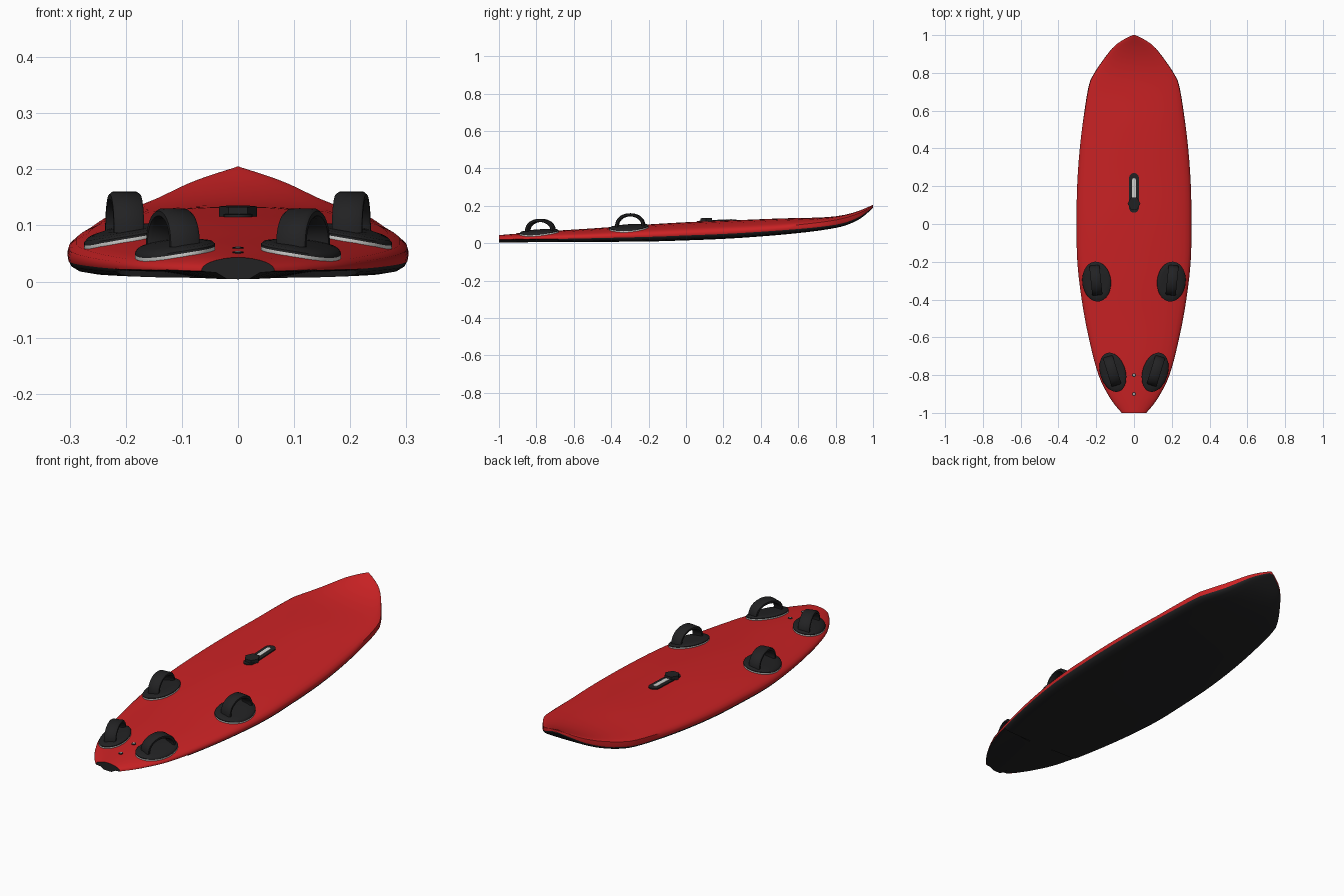
import bpy, bmesh, math
from mathutils import Vector
from mathutils.bvhtree import BVHTree

if "Cube" in bpy.data.objects:
    bpy.data.objects.remove(bpy.data.objects["Cube"])


def material(name, rgb):
    m = bpy.data.materials.new(name)
    m.diffuse_color = (*rgb, 1)
    m.use_nodes = True
    m.node_tree.nodes["Principled BSDF"].inputs["Base Color"].default_value = m.diffuse_color
    return m


RED = material("red", (0.60, 0.016, 0.018))
BLACK = material("black", (0.016, 0.016, 0.017))
WHITE = material("white", (0.65, 0.65, 0.63))


def finish(name, bm, mats, angle=40):
    bmesh.ops.recalc_face_normals(bm, faces=bm.faces)
    me = bpy.data.meshes.new(name)
    bm.to_mesh(me)
    bm.free()
    ob = bpy.data.objects.new(name, me)
    bpy.context.collection.objects.link(ob)
    for m in mats:
        me.materials.append(m)
    bpy.ops.object.select_all(action='DESELECT')
    ob.select_set(True)
    bpy.context.view_layer.objects.active = ob
    bpy.ops.object.shade_smooth_by_angle(angle=math.radians(angle))
    return ob


def curve(points, t):
    """Smooth curve value at t through (t, value) points."""
    n = len(points)

    def slope(i):
        a, b = points[max(i - 1, 0)], points[min(i + 1, n - 1)]
        return (b[1] - a[1]) / (b[0] - a[0])
    for i in range(n - 1):
        (t0, v0), (t1, v1) = points[i], points[i + 1]
        if t <= t1 or i == n - 2:
            h = t1 - t0
            u = (t - t0) / h
            return ((2*u**3 - 3*u*u + 1) * v0 + (u**3 - 2*u*u + u) * h * slope(i)
                    + (3*u*u - 2*u**3) * v1 + (u**3 - u*u) * h * slope(i + 1))


# Board outline, deck height and bottom height along the length
WIDTH = [(-1, .065), (-.96, .10), (-.9, .14), (-.8, .188), (-.6, .24), (-.4, .277),
         (-.2, .300), (0, .304), (.2, .301), (.4, .287), (.6, .262), (.75, .235),
         (.8, .21), (.9, .14), (.95, .095), (.985, .04), (1, .006)]
DECK = [(-1, .043), (-.75, .063), (-.5, .079), (-.25, .097), (0, .112), (.25, .122),
        (.5, .132), (.75, .139), (.85, .152), (.93, .175), (1, .205)]
BOTTOM = [(-1, .004), (-.5, .007), (-.2, .009), (0, .015), (.2, .023), (.4, .036),
          (.6, .054), (.75, .073), (.85, .094), (.93, .13), (.98, .17), (1, .19)]
# Half section: fraction of width, fraction of thickness
SECTION = [(0, 0), (.3, .01), (.6, .02), (.85, .05), (.94, .10), (.98, .18), (.995, .27),
           (1, .37), (.99, .48), (.95, .59), (.88, .68), (.76, .78), (.6, .87),
           (.4, .94), (.2, .985), (0, 1)]
BLACK_TO = 6   # section steps coloured black
CUT_Y = -.68   # start of the tail cutouts

# Hull
bm = bmesh.new()
stations = sorted([-1 + i * .04 for i in range(46)] +
                  [CUT_Y - .004, CUT_Y + .001, .83, .86, .885, .91, .93, .95, .965, .98, .992, 1])
rings = []
for y in stations:
    w, zt, zb = curve(WIDTH, y), curve(DECK, y), curve(BOTTOM, y)
    nose = min(1, max(0, (y - .5) / .35))
    half = []
    for i, (fx, fz) in enumerate(SECTION):
        if i > 7:
            fz += nose * .45 * (1 - fz)          # flatter deck near the nose
        z = zb + (zt - zb) * fz
        if y < CUT_Y and 2 <= i <= 6:            # raised tail cutouts
            z = max(z, zb + .010 + .001 * i)
        half.append((fx * w, z))
    pts = half + [(-x, z) for x, z in reversed(half[1:-1])]
    rings.append([bm.verts.new((x, y, z)) for x, z in pts])
count, last = len(rings[0]), len(SECTION) - 1
for a, b in zip(rings, rings[1:]):
    for i in range(count):
        j = (i + 1) % count
        f = bm.faces.new((a[i], a[j], b[j], b[i]))
        f.material_index = 1 if i < BLACK_TO or i >= count - BLACK_TO else 0
bm.faces.new(rings[0]).material_index = 1        # tail end
bm.faces.new(rings[-1]).material_index = 0
bmesh.ops.recalc_face_normals(bm, faces=bm.faces)
tree = BVHTree.FromBMesh(bm)
finish("board_hull", bm, [RED, BLACK])


def deck(x, y):
    hit = tree.ray_cast(Vector((x, y, 1)), Vector((0, 0, -1)))[0]
    return hit.z if hit else .04


def disc(name, mat, cx, cy, rx, ry, angle, layers, sides=32):
    """Oval plate following the deck; layers are (radius factor, height)."""
    bm = bmesh.new()
    ca, sa = math.cos(angle), math.sin(angle)
    loops = []
    for r, h in layers:
        loop = []
        for k in range(sides):
            t = 2 * math.pi * k / sides
            u, v = rx * r * math.cos(t), ry * r * math.sin(t)
            x, y = cx + u * ca - v * sa, cy + u * sa + v * ca
            loop.append(bm.verts.new((x, y, deck(x, y) + h)))
        loops.append(loop)
    for a, b in zip(loops, loops[1:]):
        for k in range(sides):
            m = (k + 1) % sides
            bm.faces.new((a[k], a[m], b[m], b[k]))
    bm.faces.new(loops[-1])
    return finish(name, bm, [mat])


def strap(name, cx, cy, angle, base, top):
    """Arched foot strap with rounded edges."""
    bm = bmesh.new()
    ca, sa = math.cos(angle), math.sin(angle)
    half_w, thick, length = .027, .017, .08
    section = [(-1, .25), (-.8, 0), (.8, 0), (1, .25), (1, .75), (.8, 1), (-.8, 1), (-1, .75)]
    loops, steps = [], 24
    for k in range(steps + 1):
        t = math.pi * k / steps
        loop = []
        for s, d in section:
            u = s * half_w
            v = (length - thick * d) * math.cos(t)
            z = base + (top - base - thick * d) * math.sin(t) ** .85
            loop.append(bm.verts.new((cx + u * ca - v * sa, cy + u * sa + v * ca, z)))
        loops.append(loop)
    n = len(section)
    for a, b in zip(loops, loops[1:]):
        for i in range(n):
            bm.faces.new((a[i], a[(i + 1) % n], b[(i + 1) % n], b[i]))
    bm.faces.new(loops[0])
    bm.faces.new(loops[-1])
    finish(name, bm, [BLACK])


# Foot pads and straps, mirrored left and right
for side, label in ((-1, "left"), (1, "right")):
    for place, x, y, rx, ry, lean, top in (("front", .198, -.305, .076, .106, 6, .160),
                                           ("rear", .112, -.785, .067, .107, 17, .130)):
        a = -side * math.radians(lean)
        cx = side * x
        disc(f"{place}_{label}_pad_base", WHITE, cx, y, rx, ry, a,
             [(.98, -.004), (1, .0), (1, .006), (.9, .007)])
        disc(f"{place}_{label}_pad", BLACK, cx, y, rx, ry, a,
             [(.97, .005), (1, .006), (1, .010), (.94, .014), (.75, .016), (.45, .017), (.1, .017)])
        strap(f"{place}_{label}_strap", cx + side * .004, y + .007, a, deck(cx, y) + .008, top)

# Mast track: plate, light slot and raised hexagonal foot
def prism(name, mat, pts, z0, z1):
    bm = bmesh.new()
    low = [bm.verts.new((x, y, deck(x, y) + z0)) for x, y in pts]
    high = [bm.verts.new((x, y, deck(x, y) + z1)) for x, y in pts]
    for i in range(len(pts)):
        j = (i + 1) % len(pts)
        bm.faces.new((low[i], low[j], high[j], high[i]))
    bm.faces.new(high)
    bm.faces.new(low)
    finish(name, bm, [mat], 30)


def capsule(cy, r, half, steps=10):
    pts = []
    for sign in (1, -1):
        for k in range(steps + 1):
            t = math.pi * k / steps
            pts.append((sign * r * math.cos(t), cy + sign * (half + r * math.sin(t))))
    return pts


prism("mast_track_plate", BLACK, capsule(.165, .026, .079), -.004, .005)
prism("mast_track_slot", WHITE, capsule(.188, .010, .045), .003, .0065)
hexagon = [(.034 * math.cos(math.radians(60 * k)), .108 + .036 * math.sin(math.radians(60 * k)))
           for k in range(6)]
prism("mast_foot", BLACK, hexagon, -.004, .018)

# Tail screw inserts
for i, y in enumerate((-.8, -.9)):
    disc(f"screw_ring_{i + 1}", BLACK, 0, y, .010, .010, 0, [(1, -.002), (1, .002), (.3, .002)], 16)
    disc(f"screw_{i + 1}", WHITE, 0, y, .005, .005, 0, [(1, .001), (1, .003), (.3, .003)], 12)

» ACTION ITEM
Report each line of the listing above that uses the word "finish".

» ANSWER
def finish(name, bm, mats, angle=40):
finish("board_hull", bm, [RED, BLACK])
    return finish(name, bm, [mat])
    finish(name, bm, [BLACK])
    finish(name, bm, [mat], 30)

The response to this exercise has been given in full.